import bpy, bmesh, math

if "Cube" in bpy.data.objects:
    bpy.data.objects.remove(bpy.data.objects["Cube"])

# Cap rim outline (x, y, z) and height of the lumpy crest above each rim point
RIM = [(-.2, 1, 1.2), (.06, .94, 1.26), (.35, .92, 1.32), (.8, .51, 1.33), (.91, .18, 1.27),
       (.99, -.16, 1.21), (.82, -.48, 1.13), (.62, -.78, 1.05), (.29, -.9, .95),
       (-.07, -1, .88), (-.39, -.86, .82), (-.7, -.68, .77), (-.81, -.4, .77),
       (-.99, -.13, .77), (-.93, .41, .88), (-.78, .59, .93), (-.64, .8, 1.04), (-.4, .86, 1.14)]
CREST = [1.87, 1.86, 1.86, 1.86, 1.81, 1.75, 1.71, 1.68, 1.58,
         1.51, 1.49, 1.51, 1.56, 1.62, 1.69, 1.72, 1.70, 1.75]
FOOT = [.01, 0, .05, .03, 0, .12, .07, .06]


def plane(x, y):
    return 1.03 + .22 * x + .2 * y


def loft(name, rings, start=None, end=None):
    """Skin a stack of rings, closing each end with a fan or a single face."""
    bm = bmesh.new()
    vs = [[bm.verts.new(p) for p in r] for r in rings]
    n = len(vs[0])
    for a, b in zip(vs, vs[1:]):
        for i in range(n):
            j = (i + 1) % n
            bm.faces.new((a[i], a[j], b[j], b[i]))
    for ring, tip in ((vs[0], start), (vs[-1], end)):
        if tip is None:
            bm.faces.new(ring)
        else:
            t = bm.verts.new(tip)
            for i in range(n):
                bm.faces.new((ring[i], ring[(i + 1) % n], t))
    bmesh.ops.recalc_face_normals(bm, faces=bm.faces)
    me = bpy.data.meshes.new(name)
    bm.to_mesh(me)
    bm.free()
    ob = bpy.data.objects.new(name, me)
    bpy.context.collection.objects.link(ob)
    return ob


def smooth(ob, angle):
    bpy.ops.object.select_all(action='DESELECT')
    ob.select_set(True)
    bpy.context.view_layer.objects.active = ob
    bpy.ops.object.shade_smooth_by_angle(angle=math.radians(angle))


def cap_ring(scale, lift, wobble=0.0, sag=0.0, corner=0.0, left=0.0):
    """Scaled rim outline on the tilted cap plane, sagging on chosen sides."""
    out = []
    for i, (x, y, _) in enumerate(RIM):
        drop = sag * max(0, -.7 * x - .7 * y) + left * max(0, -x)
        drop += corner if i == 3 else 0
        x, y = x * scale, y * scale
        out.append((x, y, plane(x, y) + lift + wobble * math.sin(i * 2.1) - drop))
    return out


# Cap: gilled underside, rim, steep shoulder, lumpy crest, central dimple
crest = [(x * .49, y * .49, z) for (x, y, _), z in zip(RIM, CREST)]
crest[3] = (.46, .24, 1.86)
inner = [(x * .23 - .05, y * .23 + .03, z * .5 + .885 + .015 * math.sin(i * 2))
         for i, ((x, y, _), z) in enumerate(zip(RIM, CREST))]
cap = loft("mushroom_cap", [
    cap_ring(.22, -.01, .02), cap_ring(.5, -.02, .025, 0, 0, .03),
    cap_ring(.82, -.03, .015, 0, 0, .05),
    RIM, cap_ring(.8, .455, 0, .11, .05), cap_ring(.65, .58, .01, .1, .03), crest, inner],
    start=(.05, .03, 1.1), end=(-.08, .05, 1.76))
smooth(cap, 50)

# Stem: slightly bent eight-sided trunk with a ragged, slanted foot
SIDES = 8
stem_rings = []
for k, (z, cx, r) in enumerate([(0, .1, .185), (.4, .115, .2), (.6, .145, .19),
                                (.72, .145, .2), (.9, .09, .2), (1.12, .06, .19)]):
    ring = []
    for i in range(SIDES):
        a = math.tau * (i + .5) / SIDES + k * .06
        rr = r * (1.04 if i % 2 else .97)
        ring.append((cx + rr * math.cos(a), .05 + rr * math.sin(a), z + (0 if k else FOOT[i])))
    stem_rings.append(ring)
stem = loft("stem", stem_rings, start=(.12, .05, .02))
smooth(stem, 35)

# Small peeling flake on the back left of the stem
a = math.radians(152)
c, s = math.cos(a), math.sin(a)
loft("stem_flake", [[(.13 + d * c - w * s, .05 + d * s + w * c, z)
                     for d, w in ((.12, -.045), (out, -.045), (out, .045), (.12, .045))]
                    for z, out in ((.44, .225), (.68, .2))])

...

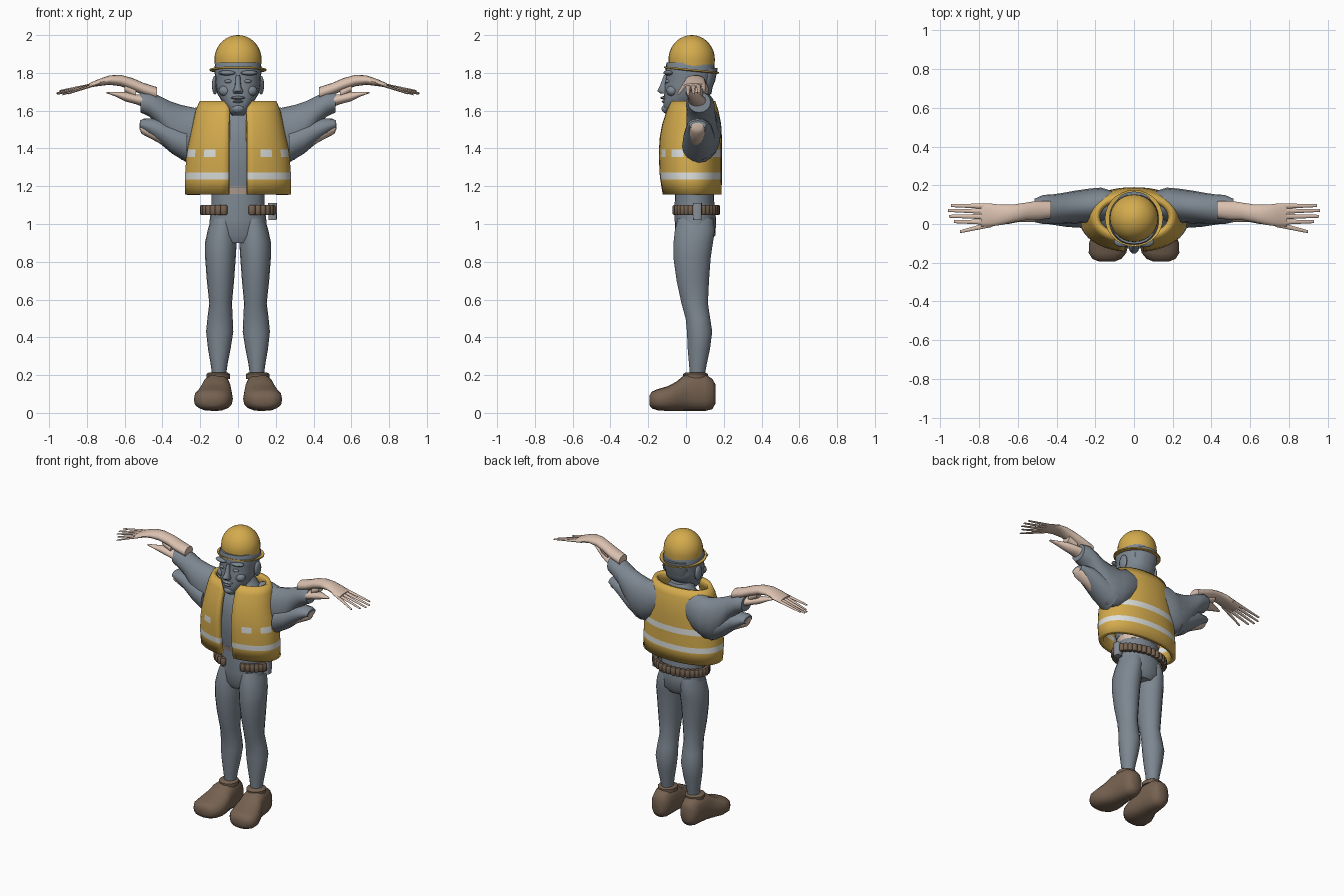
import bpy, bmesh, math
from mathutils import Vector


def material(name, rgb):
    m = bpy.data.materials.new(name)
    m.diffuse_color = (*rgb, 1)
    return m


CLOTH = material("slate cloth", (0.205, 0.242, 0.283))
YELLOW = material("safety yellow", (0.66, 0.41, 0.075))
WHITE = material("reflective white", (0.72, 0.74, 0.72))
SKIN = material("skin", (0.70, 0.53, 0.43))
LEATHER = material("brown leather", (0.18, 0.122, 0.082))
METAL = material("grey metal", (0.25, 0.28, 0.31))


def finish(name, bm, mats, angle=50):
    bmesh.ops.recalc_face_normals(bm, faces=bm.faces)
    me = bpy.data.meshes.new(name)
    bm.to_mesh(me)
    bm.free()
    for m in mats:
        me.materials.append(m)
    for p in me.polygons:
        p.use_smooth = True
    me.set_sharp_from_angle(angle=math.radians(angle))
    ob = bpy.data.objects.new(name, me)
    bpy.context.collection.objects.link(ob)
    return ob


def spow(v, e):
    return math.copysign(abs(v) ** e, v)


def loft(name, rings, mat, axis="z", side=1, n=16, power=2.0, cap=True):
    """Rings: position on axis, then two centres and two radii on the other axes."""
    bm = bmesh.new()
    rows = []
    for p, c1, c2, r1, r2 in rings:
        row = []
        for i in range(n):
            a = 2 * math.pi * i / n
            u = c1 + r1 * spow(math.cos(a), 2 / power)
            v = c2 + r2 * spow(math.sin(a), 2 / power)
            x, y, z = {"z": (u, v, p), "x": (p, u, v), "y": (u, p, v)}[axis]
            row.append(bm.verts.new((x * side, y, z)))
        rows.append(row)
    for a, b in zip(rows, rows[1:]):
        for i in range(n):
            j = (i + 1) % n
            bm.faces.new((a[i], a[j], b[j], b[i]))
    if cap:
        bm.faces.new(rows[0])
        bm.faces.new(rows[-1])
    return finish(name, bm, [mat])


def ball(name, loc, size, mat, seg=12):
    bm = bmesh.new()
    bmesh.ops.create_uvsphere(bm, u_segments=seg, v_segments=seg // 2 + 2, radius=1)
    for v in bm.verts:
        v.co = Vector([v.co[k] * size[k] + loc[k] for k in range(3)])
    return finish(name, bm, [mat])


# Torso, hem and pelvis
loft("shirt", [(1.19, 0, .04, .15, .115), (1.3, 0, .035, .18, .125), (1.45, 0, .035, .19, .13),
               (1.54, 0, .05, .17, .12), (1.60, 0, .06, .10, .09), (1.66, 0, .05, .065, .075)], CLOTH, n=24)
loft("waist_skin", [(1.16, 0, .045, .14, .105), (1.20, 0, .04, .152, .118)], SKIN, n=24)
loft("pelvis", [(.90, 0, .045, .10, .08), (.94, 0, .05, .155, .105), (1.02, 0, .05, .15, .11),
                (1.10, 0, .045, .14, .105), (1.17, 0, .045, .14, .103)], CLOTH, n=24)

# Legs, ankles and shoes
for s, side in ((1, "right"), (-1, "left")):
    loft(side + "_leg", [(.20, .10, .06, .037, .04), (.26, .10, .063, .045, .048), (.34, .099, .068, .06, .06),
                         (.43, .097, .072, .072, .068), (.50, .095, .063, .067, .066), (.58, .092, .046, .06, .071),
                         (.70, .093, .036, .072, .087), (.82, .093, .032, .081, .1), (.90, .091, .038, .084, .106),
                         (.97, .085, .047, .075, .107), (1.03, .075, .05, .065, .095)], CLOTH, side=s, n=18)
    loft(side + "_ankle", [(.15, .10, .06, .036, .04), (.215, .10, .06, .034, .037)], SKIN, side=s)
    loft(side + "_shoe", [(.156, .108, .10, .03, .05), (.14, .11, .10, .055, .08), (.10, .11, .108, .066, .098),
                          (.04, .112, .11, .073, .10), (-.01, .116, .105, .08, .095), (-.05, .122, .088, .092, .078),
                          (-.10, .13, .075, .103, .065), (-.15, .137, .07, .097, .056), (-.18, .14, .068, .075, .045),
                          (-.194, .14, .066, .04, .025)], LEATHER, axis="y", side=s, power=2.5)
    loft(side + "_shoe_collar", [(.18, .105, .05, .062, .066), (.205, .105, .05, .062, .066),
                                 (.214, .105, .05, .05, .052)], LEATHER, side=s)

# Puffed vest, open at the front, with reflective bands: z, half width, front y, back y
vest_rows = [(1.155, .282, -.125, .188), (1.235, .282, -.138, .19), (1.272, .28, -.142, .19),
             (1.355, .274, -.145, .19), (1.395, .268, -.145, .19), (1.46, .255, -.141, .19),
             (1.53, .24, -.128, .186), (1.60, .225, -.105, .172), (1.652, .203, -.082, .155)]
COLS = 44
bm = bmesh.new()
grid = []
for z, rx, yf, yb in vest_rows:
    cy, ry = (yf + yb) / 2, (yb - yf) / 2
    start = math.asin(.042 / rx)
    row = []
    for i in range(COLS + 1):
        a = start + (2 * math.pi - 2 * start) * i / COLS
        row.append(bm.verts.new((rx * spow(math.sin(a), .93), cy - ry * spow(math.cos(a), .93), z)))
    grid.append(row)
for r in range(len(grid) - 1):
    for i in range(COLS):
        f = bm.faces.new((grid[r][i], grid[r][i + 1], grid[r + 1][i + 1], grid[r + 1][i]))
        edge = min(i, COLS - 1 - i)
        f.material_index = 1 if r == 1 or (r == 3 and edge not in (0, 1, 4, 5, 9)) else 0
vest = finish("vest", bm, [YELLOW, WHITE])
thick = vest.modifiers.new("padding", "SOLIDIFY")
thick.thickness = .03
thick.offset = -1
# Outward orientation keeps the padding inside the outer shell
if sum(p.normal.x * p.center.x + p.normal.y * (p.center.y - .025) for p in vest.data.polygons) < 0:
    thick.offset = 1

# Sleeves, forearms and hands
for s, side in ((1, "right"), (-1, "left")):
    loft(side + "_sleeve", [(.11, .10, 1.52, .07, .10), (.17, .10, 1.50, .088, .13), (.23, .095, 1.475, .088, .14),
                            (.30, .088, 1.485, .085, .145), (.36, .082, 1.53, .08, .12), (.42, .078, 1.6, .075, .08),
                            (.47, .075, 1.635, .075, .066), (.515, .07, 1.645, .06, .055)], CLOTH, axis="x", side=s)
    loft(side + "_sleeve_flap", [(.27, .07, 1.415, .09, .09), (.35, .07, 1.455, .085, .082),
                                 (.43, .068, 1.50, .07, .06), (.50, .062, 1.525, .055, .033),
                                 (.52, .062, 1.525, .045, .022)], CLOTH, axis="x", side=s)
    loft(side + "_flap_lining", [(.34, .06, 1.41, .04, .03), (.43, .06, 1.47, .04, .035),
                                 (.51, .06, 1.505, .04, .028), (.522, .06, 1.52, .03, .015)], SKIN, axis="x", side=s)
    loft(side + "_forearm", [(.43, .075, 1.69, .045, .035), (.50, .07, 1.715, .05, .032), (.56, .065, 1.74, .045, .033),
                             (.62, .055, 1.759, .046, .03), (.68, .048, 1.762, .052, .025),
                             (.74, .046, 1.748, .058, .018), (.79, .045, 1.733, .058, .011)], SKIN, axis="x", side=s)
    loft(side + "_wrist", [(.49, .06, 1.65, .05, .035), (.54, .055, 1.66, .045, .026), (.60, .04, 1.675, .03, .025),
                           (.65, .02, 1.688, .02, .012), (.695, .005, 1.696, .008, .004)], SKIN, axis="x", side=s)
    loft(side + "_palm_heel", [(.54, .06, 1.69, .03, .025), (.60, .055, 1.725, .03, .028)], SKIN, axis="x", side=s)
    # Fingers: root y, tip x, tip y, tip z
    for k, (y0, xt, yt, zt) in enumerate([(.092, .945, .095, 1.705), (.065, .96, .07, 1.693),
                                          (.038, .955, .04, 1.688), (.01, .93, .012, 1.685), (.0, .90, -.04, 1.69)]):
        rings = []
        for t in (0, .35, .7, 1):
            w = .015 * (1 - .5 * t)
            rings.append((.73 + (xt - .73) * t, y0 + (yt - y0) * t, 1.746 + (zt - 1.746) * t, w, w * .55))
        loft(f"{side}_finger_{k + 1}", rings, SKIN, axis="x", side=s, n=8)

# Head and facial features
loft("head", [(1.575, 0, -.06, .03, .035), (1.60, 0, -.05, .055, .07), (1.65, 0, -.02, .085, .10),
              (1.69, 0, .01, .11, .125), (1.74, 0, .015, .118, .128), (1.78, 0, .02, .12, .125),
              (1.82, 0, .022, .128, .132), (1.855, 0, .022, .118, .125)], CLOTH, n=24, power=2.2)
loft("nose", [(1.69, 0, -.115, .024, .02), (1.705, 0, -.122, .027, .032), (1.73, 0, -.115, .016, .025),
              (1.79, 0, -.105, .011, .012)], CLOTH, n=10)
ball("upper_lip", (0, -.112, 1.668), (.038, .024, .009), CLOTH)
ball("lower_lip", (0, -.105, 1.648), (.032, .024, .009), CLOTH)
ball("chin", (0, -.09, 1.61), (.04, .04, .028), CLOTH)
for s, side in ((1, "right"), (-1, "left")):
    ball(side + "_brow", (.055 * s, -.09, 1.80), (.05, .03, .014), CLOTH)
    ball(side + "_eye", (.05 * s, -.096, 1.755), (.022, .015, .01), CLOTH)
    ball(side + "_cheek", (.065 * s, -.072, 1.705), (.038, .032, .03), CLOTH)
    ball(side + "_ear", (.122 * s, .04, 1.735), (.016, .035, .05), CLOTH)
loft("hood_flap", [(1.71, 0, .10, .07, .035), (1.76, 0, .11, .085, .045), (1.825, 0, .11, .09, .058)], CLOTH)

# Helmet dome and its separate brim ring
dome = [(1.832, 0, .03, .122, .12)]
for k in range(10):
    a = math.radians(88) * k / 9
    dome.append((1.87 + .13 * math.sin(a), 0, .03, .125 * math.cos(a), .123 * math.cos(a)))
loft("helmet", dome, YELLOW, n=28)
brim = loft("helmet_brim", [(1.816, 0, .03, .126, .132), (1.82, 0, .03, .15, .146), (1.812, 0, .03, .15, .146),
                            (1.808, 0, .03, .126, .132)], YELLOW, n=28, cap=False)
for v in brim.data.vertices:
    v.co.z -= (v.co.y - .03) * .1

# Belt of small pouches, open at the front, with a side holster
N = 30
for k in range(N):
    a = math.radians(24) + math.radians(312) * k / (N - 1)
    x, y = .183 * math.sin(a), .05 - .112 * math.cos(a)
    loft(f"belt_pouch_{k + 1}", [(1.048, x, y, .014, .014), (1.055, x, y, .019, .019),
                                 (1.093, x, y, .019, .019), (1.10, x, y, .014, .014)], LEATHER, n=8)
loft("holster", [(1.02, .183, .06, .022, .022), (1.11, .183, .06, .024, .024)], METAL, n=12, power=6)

**ASSIGNMENT**
Above are some lines. Repeat exactly, and only, those from the line that has "for p, c1, c2, r1, r2" through the line that has "0, .05, .065, .075)], CLOTH, n=24)".

**ANSWER**
    for p, c1, c2, r1, r2 in rings:
        row = []
        for i in range(n):
            a = 2 * math.pi * i / n
            u = c1 + r1 * spow(math.cos(a), 2 / power)
            v = c2 + r2 * spow(math.sin(a), 2 / power)
            x, y, z = {"z": (u, v, p), "x": (p, u, v), "y": (u, p, v)}[axis]
            row.append(bm.verts.new((x * side, y, z)))
        rows.append(row)
    for a, b in zip(rows, rows[1:]):
        for i in range(n):
            j = (i + 1) % n
            bm.faces.new((a[i], a[j], b[j], b[i]))
    if cap:
        bm.faces.new(rows[0])
        bm.faces.new(rows[-1])
    return finish(name, bm, [mat])


def ball(name, loc, size, mat, seg=12):
    bm = bmesh.new()
    bmesh.ops.create_uvsphere(bm, u_segments=seg, v_segments=seg // 2 + 2, radius=1)
    for v in bm.verts:
        v.co = Vector([v.co[k] * size[k] + loc[k] for k in range(3)])
    return finish(name, bm, [mat])


# Torso, hem and pelvis
loft("shirt", [(1.19, 0, .04, .15, .115), (1.3, 0, .035, .18, .125), (1.45, 0, .035, .19, .13),
               (1.54, 0, .05, .17, .12), (1.60, 0, .06, .10, .09), (1.66, 0, .05, .065, .075)], CLOTH, n=24)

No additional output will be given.